YOUR ASSIGNMENT ->
Look through the records, and wherever the string "return" turns up, copy out that line.

RECORDS SUPPLIED ->
↓↓↓
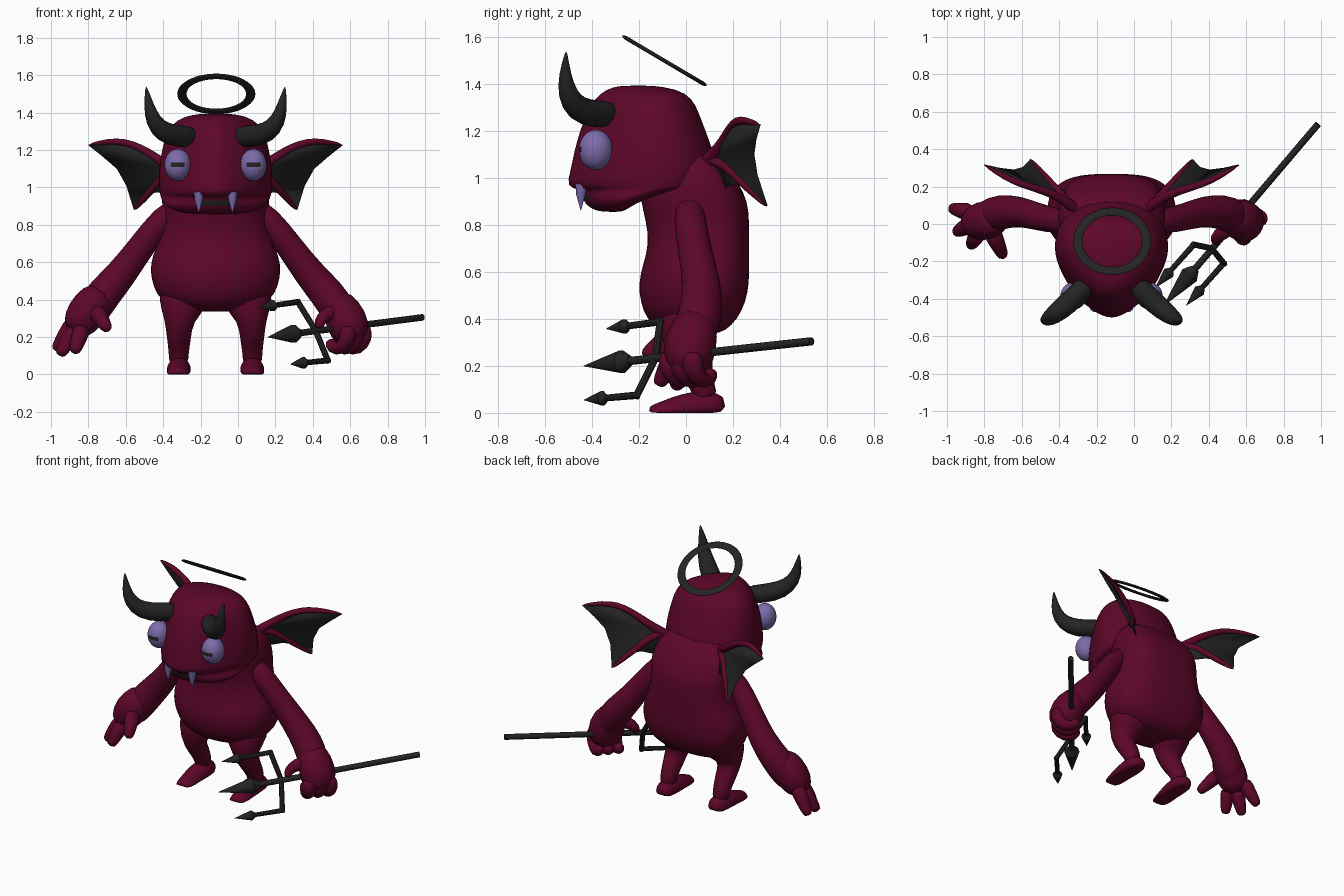
import bpy, bmesh, math
from mathutils import Vector, Matrix

if "Cube" in bpy.data.objects:
    bpy.data.objects.remove(bpy.data.objects["Cube"])

MID = -0.12  # the body's mirror plane


def material(name, rgb):
    m = bpy.data.materials.new(name)
    m.use_nodes = True
    col = (*rgb, 1)
    m.diffuse_color = col
    bsdf = m.node_tree.nodes["Principled BSDF"]
    bsdf.inputs["Base Color"].default_value = col
    bsdf.inputs["Roughness"].default_value = 0.7
    return m


SKIN = material("crimson skin", (0.108, 0.002, 0.022))
BLACK = material("charcoal", (0.017, 0.017, 0.017))
LILAC = material("lilac", (0.20, 0.15, 0.40))


def finish(bm, name, mats, subsurf=0):
    bmesh.ops.recalc_face_normals(bm, faces=bm.faces[:])
    me = bpy.data.meshes.new(name)
    bm.to_mesh(me)
    bm.free()
    ob = bpy.data.objects.new(name, me)
    bpy.context.collection.objects.link(ob)
    for m in mats:
        me.materials.append(m)
    me.shade_smooth()
    if subsurf:
        mod = ob.modifiers.new("smooth", 'SUBSURF')
        mod.levels = mod.render_levels = subsurf
    else:
        bpy.ops.object.select_all(action='DESELECT')
        ob.select_set(True)
        bpy.context.view_layer.objects.active = ob
        bpy.ops.object.shade_smooth_by_angle(angle=math.radians(40))
    return ob


def bridge(rings):
    """Skin a list of equal point rings and cap both ends."""
    bm = bmesh.new()
    vs = [[bm.verts.new(p) for p in r] for r in rings]
    n = len(vs[0])
    for a, b in zip(vs, vs[1:]):
        for i in range(n):
            j = (i + 1) % n
            bm.faces.new((a[i], a[j], b[j], b[i]))
    bm.faces.new(vs[0][::-1])
    bm.faces.new(vs[-1])
    return bm


def tube(name, pts, mat, sides=10, subsurf=1, floor=False):
    """Round tube through (x, y, z, radius) points."""
    P = [Vector(p[:3]) for p in pts]
    T = [(P[min(i + 1, len(P) - 1)] - P[max(i - 1, 0)]).normalized() for i in range(len(P))]
    q = T[0].to_track_quat('Z', 'Y')
    rings = []
    for i, p in enumerate(P):
        if i:
            q = T[i - 1].rotation_difference(T[i]) @ q
        ring = []
        for k in range(sides):
            a = math.tau * k / sides
            v = p + q @ Vector((math.cos(a), math.sin(a), 0)) * pts[i][3]
            if floor:
                v.z = max(v.z, 0)
            ring.append(v)
        rings.append(ring)
    return finish(bridge(rings), name, [mat], subsurf)


def side(pts, s):
    """Points given by distance from the mirror plane, placed on side s."""
    return [(MID + s * p[0], *p[1:]) for p in pts]


def stack(rows, cy, pf, pb, n=28):
    """Horizontal superellipse rings from (z, front y, back y, half width)."""
    rings = []
    for z, f, b, w in rows:
        c = min(max(cy, f + 0.4 * (b - f)), f + 0.75 * (b - f))
        ring = []
        for k in range(n):
            a = math.tau * k / n
            co, si = math.cos(a), math.sin(a)
            p, r = (pf, c - f) if si < 0 else (pb, b - c)
            x = math.copysign(abs(co) ** (2 / p), co) * w
            y = math.copysign(abs(si) ** (2 / p), si) * r
            ring.append((MID + x, c + y, z))
        rings.append(ring)
    return bridge(rings)


# torso
finish(stack([(.335, -.04, .12, .12), (.35, -.11, .17, .21), (.40, -.17, .22, .30),
              (.47, -.195, .255, .335), (.55, -.205, .27, .352), (.63, -.185, .27, .342),
              (.72, -.158, .27, .30), (.82, -.172, .27, .28), (.90, -.195, .264, .288),
              (.98, -.195, .225, .288), (1.05, -.12, .172, .27), (1.12, -.06, .125, .215)],
             0.03, 2, 3), "torso", [SKIN], 1)

# head with overhanging snout, receding chin and dark mouth band
bm = stack([(.855, -.37, -.27, .14), (.875, -.415, -.24, .22), (.905, -.44, -.19, .27),
            (.93, -.448, -.1, .29), (.955, -.46, .06, .296), (.962, -.515, .12, .30),
            (1.03, -.495, .145, .307), (1.12, -.478, .115, .303), (1.2, -.455, .085, .288),
            (1.28, -.425, .055, .268), (1.34, -.39, .028, .235), (1.38, -.34, -.035, .17),
            (1.395, -.28, -.15, .08)], -0.13, 1.62, 2.2)
for f in bm.faces:
    c = f.calc_center_median()
    if .905 < c.z < .93 and abs(c.x - MID) < .1 and c.y < -.3:
        f.material_index = 1
finish(bm, "head", [SKIN, BLACK], 1)

for s, tag in ((1, "left"), (-1, "right")):
    # eye with a cut slit pupil
    bm = bmesh.new()
    bmesh.ops.create_uvsphere(bm, u_segments=32, v_segments=20, radius=1)
    bm.transform(Matrix.Diagonal((.071, .072, .086, 1)))
    hw, hh = .037, .012
    for co, no in (((hw, 0, 0), (1, 0, 0)), ((-hw, 0, 0), (1, 0, 0)),
                   ((0, 0, hh), (0, 0, 1)), ((0, 0, -hh), (0, 0, 1))):
        bmesh.ops.bisect_plane(bm, geom=bm.verts[:] + bm.edges[:] + bm.faces[:],
                               plane_co=co, plane_no=no)
    for f in bm.faces:
        c = f.calc_center_median()
        if c.y < 0 and abs(c.x) < hw and abs(c.z) < hh:
            f.material_index = 1
    bm.transform(Matrix.Translation((MID + s * .202, -.384, 1.12)))
    finish(bm, tag + "_eye", [LILAC, BLACK])

    # horn
    tube(tag + "_horn", side([(.11, -.30, 1.275, .058), (.19, -.385, 1.27, .062),
                              (.28, -.465, 1.292, .059), (.335, -.505, 1.355, .045),
                              (.357, -.517, 1.44, .028), (.372, -.51, 1.545, .003)], s), BLACK, 12)
    # fang
    tube(tag + "_fang", side([(.09, -.445, .975, .027), (.09, -.448, .93, .021),
                              (.09, -.448, .862, .001)], s), LILAC, 10, 0)

    # wing membrane, leading arm and finger bone
    inner, root = (.16, .05, 1.04), (.24, .12, 1.10)
    lead = [(.31, .16, 1.155), (.405, .19, 1.215), (.49, .215, 1.245), (.57, .25, 1.247)]
    tip, low = (.68, .315, 1.228), (.435, .345, .88)
    outline = [root] + lead + [tip, (.60, .297, 1.165), (.525, .288, 1.10), (.475, .302, 1.01),
                               low, (.385, .28, .955), (.31, .21, .975), (.2, .14, .95)]
    bm = bmesh.new()
    vs = [bm.verts.new(p) for p in side(outline, s)]
    for a, b in zip(vs[1:], vs[2:]):
        bm.faces.new((vs[0], a, b))
    wing = finish(bm, tag + "_wing_membrane", [BLACK])
    mod = wing.modifiers.new("thickness", 'SOLIDIFY')
    mod.thickness, mod.offset = .008, 0
    radii = (.035, .03, .026, .022, .02, .018, .008)
    tube(tag + "_wing_arm", side([(*p, r) for p, r in zip([inner, root] + lead + [tip], radii)], s),
         SKIN, 8)
    R, L = Vector(root), Vector(low)
    tube(tag + "_wing_finger", side([(*inner, .03)] + [(*R.lerp(L, t), r) for t, r in
                                    ((0, .028), (.4, .023), (.8, .018), (1.01, .008))], s), SKIN, 8)

    # arm
    tube(tag + "_arm", side([(.20, .02, .90, .05), (.27, .01, .85, .072), (.40, .04, .68, .074),
                             (.50, .07, .54, .086), (.60, .065, .43, .098),
                             (.66, .035, .34, .10), (.70, .02, .26, .07)], s), SKIN, 12)
    # leg and foot
    tube(tag + "_leg", side([(.16, .05, .48, .13), (.175, .01, .39, .143), (.197, -.035, .285, .078),
                             (.195, .02, .20, .068), (.197, .075, .12, .055),
                             (.197, .085, .04, .055)], s), SKIN, 12)
    tube(tag + "_foot", side([(.195, .17, .02, .05), (.195, .09, .035, .068), (.197, -.01, .02, .066),
                              (.2, -.09, -.01, .062), (.2, -.16, -.02, .05)], s), SKIN, 12, 1, True)

# open right hand
tube("right_palm", [(-.72, .04, .45, .085), (-.78, .02, .37, .112),
                    (-.845, .01, .28, .105), (-.88, .01, .22, .06)], SKIN, 12)
for i, (a, b) in enumerate((((-.87, .06, .29), (-.98, .085, .125)),
                            ((-.87, .0, .25), (-.955, -.045, .10)),
                            ((-.83, -.04, .26), (-.875, -.12, .115)),
                            ((-.765, -.03, .35), (-.695, -.18, .24)))):
    A, B = Vector(a), Vector(b)
    tube(f"right_finger_{i + 1}", [(*A, .06), (*A.lerp(B, .5), .046),
                                   (*A.lerp(B, .85), .037), (*B, .024)], SKIN, 8)

# trident: shaft, centre point and two side prongs
TAIL, TIP = Vector((.985, .535, .305)), Vector((.16, -.435, .20))
AIM = (TIP - TAIL).normalized()


def arrow(name, tip, direction, length, r):
    tube(name, [(*(tip - direction * d * length), w * r)
                for d, w in ((0, .03), (.82, 1), (1, .45))], BLACK, 10, 0)


tube("trident_shaft", [(*TAIL, .018), (*(TIP - AIM * .2), .018)], BLACK, 10, 0)
arrow("trident_centre_point", TIP, AIM, .26, .05)
JOIN = Vector((.415, -.13, .235))
for tag, corner, tip in (("lower", (.48, -.21, .075), (.28, -.435, .055)),
                         ("upper", (.32, -.11, .388), (.115, -.34, .358))):
    C, P = Vector(corner), Vector(tip)
    d = (P - C).normalized()
    tube(tag + "_prong_arm", [(*JOIN, .016), (*C.lerp(JOIN, -.06), .016)], BLACK, 8, 0)
    tube(tag + "_prong", [(*(C - d * .008), .016), (*(P - d * .1), .014)], BLACK, 8, 0)
    arrow(tag + "_prong_point", P, d, .13, .032)

# left fist wrapped around the shaft
tube("left_fist", [(.50, .05, .42, .08), (.555, .03, .34, .112), (.60, .01, .25, .12),
                   (.60, .0, .16, .085)], SKIN, 12)
along = Vector((.65, .76, 0))
out = Vector((.76, -.65, 0))
for i, s in enumerate((-.065, 0, .065)):
    c = Vector((.575, .025, 0)) + along * s
    path = [(.065, .27, .05), (.08, .19, .052), (.025, .135, .045), (-.04, .14, .04), (-.06, .19, .03)]
    tube(f"left_finger_{i + 1}", [(*(c + out * o + Vector((0, 0, z))), r) for o, z, r in path], SKIN, 8)
tube("left_thumb", [(.53, .0, .34, .055), (.47, -.05, .32, .042), (.43, -.08, .28, .034),
                    (.44, -.10, .24, .022)], SKIN, 8)

# halo: flattened tilted ring
bpy.ops.mesh.primitive_torus_add(major_radius=.184, minor_radius=.025, major_segments=48,
                                 minor_segments=10, location=(MID + .004, -.092, 1.50),
                                 rotation=(math.radians(-30.6), 0, 0))
halo = bpy.context.object
halo.name = "halo"
halo.scale.z = .35
halo.data.materials.append(BLACK)
halo.data.shade_smooth()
↑↑↑
OUTPUT OF THE TASK ->
    return m
    return ob
    return bm
    return finish(bridge(rings), name, [mat], subsurf)
    return [(MID + s * p[0], *p[1:]) for p in pts]
    return bridge(rings)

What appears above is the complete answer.